### ACTIVITY
Write the records below out again word for word, with the pictures removed.

### RECORD EXCERPTS
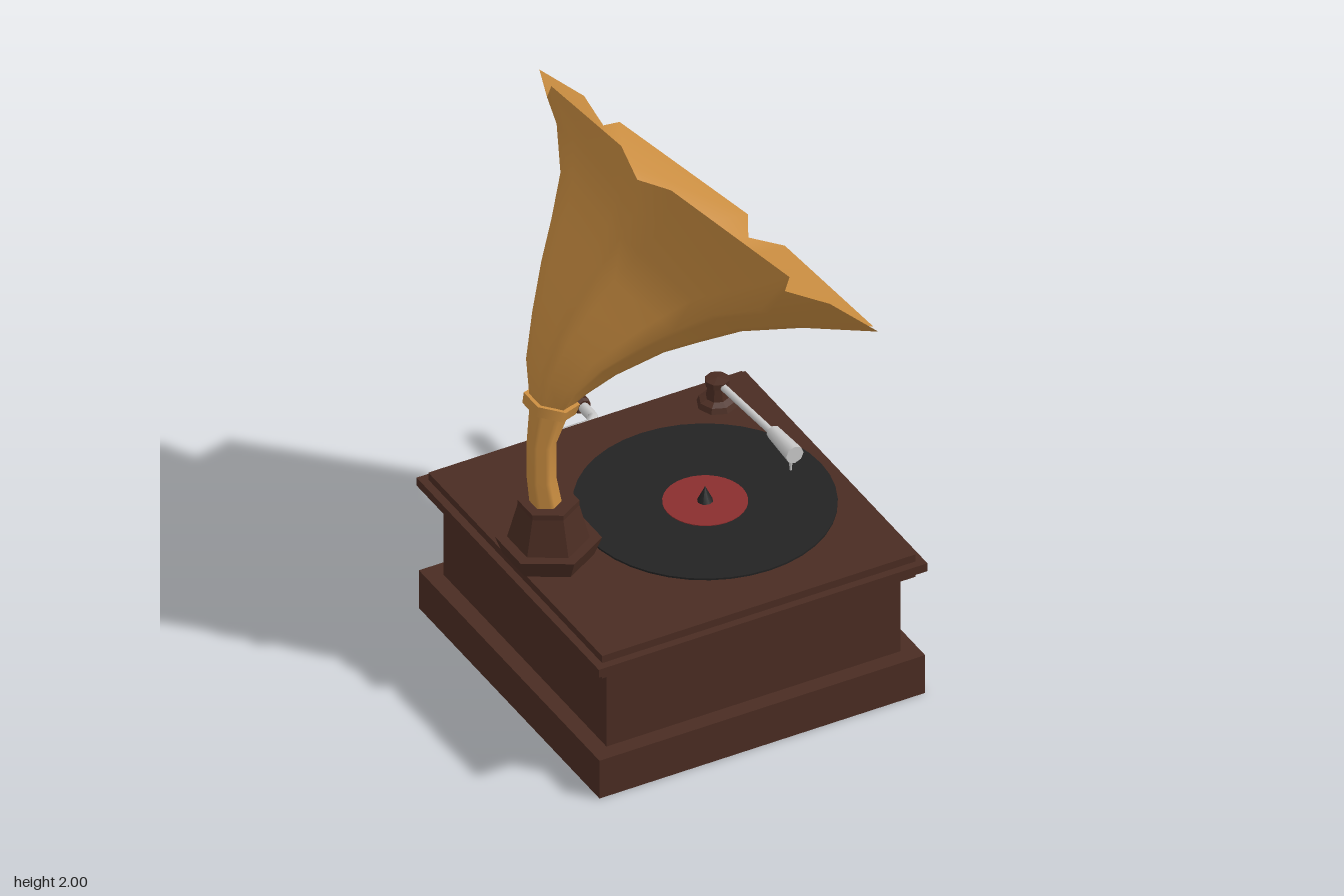
import * as THREE from 'three';

const mat = (name, color, side = THREE.FrontSide, flatShading = false) => {
  const m = new THREE.MeshStandardMaterial({ color, side, flatShading });
  m.name = name;
  return m;
};

export function createModel() {
  const wood = mat('dark wood', 0x4a2c22, THREE.FrontSide, true);
  const brass = mat('brass', 0xc88c40, THREE.DoubleSide);
  const steel = mat('steel', 0xc8c8c8);
  const vinyl = mat('black vinyl', 0x222222);
  const red = mat('red label', 0x8a2e2e);
  const model = new THREE.Group();
  const CZ = 0.205; // middle of the cabinet in z

  const add = (name, geo, material, x = 0, y = 0, z = 0) => {
    const mesh = new THREE.Mesh(geo, material);
    mesh.name = name;
    mesh.position.set(x, y, z);
    model.add(mesh);
    return mesh;
  };

  // Stack of faceted rings: [radius, y] pairs turned about y
  const turned = (points, sides) =>
    new THREE.LatheGeometry(points.map(([r, y]) => new THREE.Vector2(r, y)), sides);

  // Cabinet: [name, half width, bottom, top]
  for (const [name, h, y0, y1] of [
    ['plinth', 0.54, 0, 0.135],
    ['cabinetBody', 0.488, 0.135, 0.41],
    ['lowerMoulding', 0.52, 0.41, 0.437],
    ['middleMoulding', 0.545, 0.437, 0.465],
    ['cabinetTop', 0.52, 0.465, 0.49],
  ]) add(name, new THREE.BoxGeometry(2 * h, y1 - y0, 2 * h), wood, 0, (y0 + y1) / 2, CZ);

  // Record, label and spindle
  add('record', new THREE.CylinderGeometry(0.385, 0.385, 0.006, 40), vinyl, 0.11, 0.493, CZ);
  add('recordLabel', new THREE.CylinderGeometry(0.125, 0.125, 0.003, 32), red, 0.11, 0.497, CZ);
  add('spindle', new THREE.ConeGeometry(0.026, 0.055, 8), vinyl, 0.11, 0.522, CZ);

  // Hexagonal horn pedestal
  add('hornPedestal', turned([[0, 0.49], [0.133, 0.49], [0.156, 0.55], [0.12, 0.55],
    [0.09, 0.665], [0.09, 0.682], [0, 0.682]], 6), wood, -0.41, 0, CZ);

  // Hexagonal section between a left/top point and a right/bottom point,
  // with three points per side: corner, and two along the flat
  const section = ([tx, ty, bx, by]) => {
    const c = new THREE.Vector3((tx + bx) / 2, (ty + by) / 2, CZ);
    const u = new THREE.Vector3(tx - bx, ty - by, 0);
    const a = u.length() / 2;
    u.normalize();
    const ring = [];
    for (let k = 0; k < 6; k++) for (const rel of [-30, -19, 19]) {
      const r = a / Math.cos(THREE.MathUtils.degToRad(rel));
      const t = THREE.MathUtils.degToRad(60 * k + rel);
      ring.push(c.clone().addScaledVector(u, r * Math.cos(t))
        .add(new THREE.Vector3(0, 0, r * Math.sin(t))));
    }
    return ring;
  };

  const loft = (rings) => {
    const n = rings[0].length;
    const index = [];
    for (let i = 0; i < rings.length - 1; i++) for (let j = 0; j < n; j++) {
      const a = i * n + j, b = i * n + (j + 1) % n;
      index.push(a, a + n, b, b, a + n, b + n);
    }
    const geo = new THREE.BufferGeometry().setFromPoints(rings.flat());
    geo.setIndex(index);
    geo.computeVertexNormals();
    return geo;
  };

  // Bent neck pipe and collar
  add('hornNeck', loft([
    [-0.458, 0.66, -0.375, 0.66], [-0.47, 0.77, -0.395, 0.77],
    [-0.47, 0.9, -0.395, 0.895], [-0.455, 1.03, -0.355, 1.0],
  ].map(section)), brass);
  const collar = add('hornCollar', new THREE.CylinderGeometry(0.084, 0.08, 0.034, 6), brass, -0.403, 1.025, CZ);
  collar.rotation.z = -0.27;

  // Bell with a rim of six petals: notch, tip, tip for each
  const rim = [
    [-0.24, 1.865, -0.11], [-0.27, 1.965, -0.03], [-0.26, 2.0, 0.37],
    [-0.24, 1.91, 0.43], [-0.2, 1.94, 0.56], [0.06, 1.69, 0.8],
    [0.075, 1.6, 0.745], [0.185, 1.56, 0.815], [0.46, 1.235, 0.61],
    [0.4, 1.215, 0.5], [0.51, 1.16, 0.49], [0.51, 1.115, -0.04],
    [0.4, 1.17, -0.06], [0.455, 1.17, -0.16], [0.17, 1.44, -0.415],
    [0.08, 1.5, -0.35], [0.055, 1.57, -0.42], [-0.21, 1.89, -0.21],
  ].map((p) => new THREE.Vector3(...p));
  add('hornBell', loft([...[
    [-0.455, 1.05, -0.345, 1.02], [-0.455, 1.17, -0.31, 1.06],
    [-0.42, 1.31, -0.23, 1.115], [-0.37, 1.45, -0.09, 1.17],
    [-0.32, 1.565, 0.01, 1.19], [-0.27, 1.69, 0.13, 1.21],
    [-0.25, 1.82, 0.3, 1.2],
  ].map(section), rim]), brass);

  // Tone arm on its stand
  add('toneArmStand', turned([[0, 0.49], [0.062, 0.49], [0.055, 0.507], [0.034, 0.515],
    [0.028, 0.557], [0.037, 0.56], [0.037, 0.578], [0, 0.583]], 8), wood, 0.38, 0, -0.21);
  const rod = (name, pts, r, sides = 8) => {
    const path = new THREE.CurvePath();
    const v = pts.map((p) => new THREE.Vector3(...p));
    for (let i = 1; i < v.length; i++) path.add(new THREE.LineCurve3(v[i - 1], v[i]));
    return add(name, new THREE.TubeGeometry(path, 40, r, sides), steel);
  };
  rod('toneArm', [[0.38, 0.565, -0.23], [0.4, 0.565, 0.1]], 0.011);
  add('toneArmHead', new THREE.CylinderGeometry(0.029, 0.022, 0.13, 8).rotateX(Math.PI / 2),
    steel, 0.402, 0.565, 0.15);
  add('needle', new THREE.CylinderGeometry(0.008, 0.003, 0.06, 6), steel, 0.402, 0.525, 0.19);

  // Winding crank at the back
  const CX = -0.018, CY = 0.283;
  add('crankSocket', new THREE.CylinderGeometry(0.076, 0.076, 0.14, 6, 1, false, Math.PI / 6)
    .rotateX(Math.PI / 2), wood, CX, CY, -0.345);
  rod('crankRod', [[CX, CY, -0.4], [CX, CY, -0.52], [CX + 0.025, CY, -0.545],
    [0.145, CY, -0.545], [0.17, CY, -0.57], [0.17, CY, -0.65]], 0.017);
  add('crankHandle', turned([[0, 0], [0.023, 0], [0.028, 0.01], [0.028, 0.185],
    [0.023, 0.195], [0, 0.195]], 8).rotateX(-Math.PI / 2), wood, 0.17, CY, -0.63);

  return model;
}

### RESPONSE FOR THIS EXERCISE
import * as THREE from 'three';

const mat = (name, color, side = THREE.FrontSide, flatShading = false) => {
  const m = new THREE.MeshStandardMaterial({ color, side, flatShading });
  m.name = name;
  return m;
};

export function createModel() {
  const wood = mat('dark wood', 0x4a2c22, THREE.FrontSide, true);
  const brass = mat('brass', 0xc88c40, THREE.DoubleSide);
  const steel = mat('steel', 0xc8c8c8);
  const vinyl = mat('black vinyl', 0x222222);
  const red = mat('red label', 0x8a2e2e);
  const model = new THREE.Group();
  const CZ = 0.205; // middle of the cabinet in z

  const add = (name, geo, material, x = 0, y = 0, z = 0) => {
    const mesh = new THREE.Mesh(geo, material);
    mesh.name = name;
    mesh.position.set(x, y, z);
    model.add(mesh);
    return mesh;
  };

  // Stack of faceted rings: [radius, y] pairs turned about y
  const turned = (points, sides) =>
    new THREE.LatheGeometry(points.map(([r, y]) => new THREE.Vector2(r, y)), sides);

  // Cabinet: [name, half width, bottom, top]
  for (const [name, h, y0, y1] of [
    ['plinth', 0.54, 0, 0.135],
    ['cabinetBody', 0.488, 0.135, 0.41],
    ['lowerMoulding', 0.52, 0.41, 0.437],
    ['middleMoulding', 0.545, 0.437, 0.465],
    ['cabinetTop', 0.52, 0.465, 0.49],
  ]) add(name, new THREE.BoxGeometry(2 * h, y1 - y0, 2 * h), wood, 0, (y0 + y1) / 2, CZ);

  // Record, label and spindle
  add('record', new THREE.CylinderGeometry(0.385, 0.385, 0.006, 40), vinyl, 0.11, 0.493, CZ);
  add('recordLabel', new THREE.CylinderGeometry(0.125, 0.125, 0.003, 32), red, 0.11, 0.497, CZ);
  add('spindle', new THREE.ConeGeometry(0.026, 0.055, 8), vinyl, 0.11, 0.522, CZ);

  // Hexagonal horn pedestal
  add('hornPedestal', turned([[0, 0.49], [0.133, 0.49], [0.156, 0.55], [0.12, 0.55],
    [0.09, 0.665], [0.09, 0.682], [0, 0.682]], 6), wood, -0.41, 0, CZ);

  // Hexagonal section between a left/top point and a right/bottom point,
  // with three points per side: corner, and two along the flat
  const section = ([tx, ty, bx, by]) => {
    const c = new THREE.Vector3((tx + bx) / 2, (ty + by) / 2, CZ);
    const u = new THREE.Vector3(tx - bx, ty - by, 0);
    const a = u.length() / 2;
    u.normalize();
    const ring = [];
    for (let k = 0; k < 6; k++) for (const rel of [-30, -19, 19]) {
      const r = a / Math.cos(THREE.MathUtils.degToRad(rel));
      const t = THREE.MathUtils.degToRad(60 * k + rel);
      ring.push(c.clone().addScaledVector(u, r * Math.cos(t))
        .add(new THREE.Vector3(0, 0, r * Math.sin(t))));
    }
    return ring;
  };

  const loft = (rings) => {
    const n = rings[0].length;
    const index = [];
    for (let i = 0; i < rings.length - 1; i++) for (let j = 0; j < n; j++) {
      const a = i * n + j, b = i * n + (j + 1) % n;
      index.push(a, a + n, b, b, a + n, b + n);
    }
    const geo = new THREE.BufferGeometry().setFromPoints(rings.flat());
    geo.setIndex(index);
    geo.computeVertexNormals();
    return geo;
  };

  // Bent neck pipe and collar
  add('hornNeck', loft([
    [-0.458, 0.66, -0.375, 0.66], [-0.47, 0.77, -0.395, 0.77],
    [-0.47, 0.9, -0.395, 0.895], [-0.455, 1.03, -0.355, 1.0],
  ].map(section)), brass);
  const collar = add('hornCollar', new THREE.CylinderGeometry(0.084, 0.08, 0.034, 6), brass, -0.403, 1.025, CZ);
  collar.rotation.z = -0.27;

  // Bell with a rim of six petals: notch, tip, tip for each
  const rim = [
    [-0.24, 1.865, -0.11], [-0.27, 1.965, -0.03], [-0.26, 2.0, 0.37],
    [-0.24, 1.91, 0.43], [-0.2, 1.94, 0.56], [0.06, 1.69, 0.8],
    [0.075, 1.6, 0.745], [0.185, 1.56, 0.815], [0.46, 1.235, 0.61],
    [0.4, 1.215, 0.5], [0.51, 1.16, 0.49], [0.51, 1.115, -0.04],
    [0.4, 1.17, -0.06], [0.455, 1.17, -0.16], [0.17, 1.44, -0.415],
    [0.08, 1.5, -0.35], [0.055, 1.57, -0.42], [-0.21, 1.89, -0.21],
  ].map((p) => new THREE.Vector3(...p));
  add('hornBell', loft([...[
    [-0.455, 1.05, -0.345, 1.02], [-0.455, 1.17, -0.31, 1.06],
    [-0.42, 1.31, -0.23, 1.115], [-0.37, 1.45, -0.09, 1.17],
    [-0.32, 1.565, 0.01, 1.19], [-0.27, 1.69, 0.13, 1.21],
    [-0.25, 1.82, 0.3, 1.2],
  ].map(section), rim]), brass);

  // Tone arm on its stand
  add('toneArmStand', turned([[0, 0.49], [0.062, 0.49], [0.055, 0.507], [0.034, 0.515],
    [0.028, 0.557], [0.037, 0.56], [0.037, 0.578], [0, 0.583]], 8), wood, 0.38, 0, -0.21);
  const rod = (name, pts, r, sides = 8) => {
    const path = new THREE.CurvePath();
    const v = pts.map((p) => new THREE.Vector3(...p));
    for (let i = 1; i < v.length; i++) path.add(new THREE.LineCurve3(v[i - 1], v[i]));
    return add(name, new THREE.TubeGeometry(path, 40, r, sides), steel);
  };
  rod('toneArm', [[0.38, 0.565, -0.23], [0.4, 0.565, 0.1]], 0.011);
  add('toneArmHead', new THREE.CylinderGeometry(0.029, 0.022, 0.13, 8).rotateX(Math.PI / 2),
    steel, 0.402, 0.565, 0.15);
  add('needle', new THREE.CylinderGeometry(0.008, 0.003, 0.06, 6), steel, 0.402, 0.525, 0.19);

  // Winding crank at the back
  const CX = -0.018, CY = 0.283;
  add('crankSocket', new THREE.CylinderGeometry(0.076, 0.076, 0.14, 6, 1, false, Math.PI / 6)
    .rotateX(Math.PI / 2), wood, CX, CY, -0.345);
  rod('crankRod', [[CX, CY, -0.4], [CX, CY, -0.52], [CX + 0.025, CY, -0.545],
    [0.145, CY, -0.545], [0.17, CY, -0.57], [0.17, CY, -0.65]], 0.017);
  add('crankHandle', turned([[0, 0], [0.023, 0], [0.028, 0.01], [0.028, 0.185],
    [0.023, 0.195], [0, 0.195]], 8).rotateX(-Math.PI / 2), wood, 0.17, CY, -0.63);

  return model;
}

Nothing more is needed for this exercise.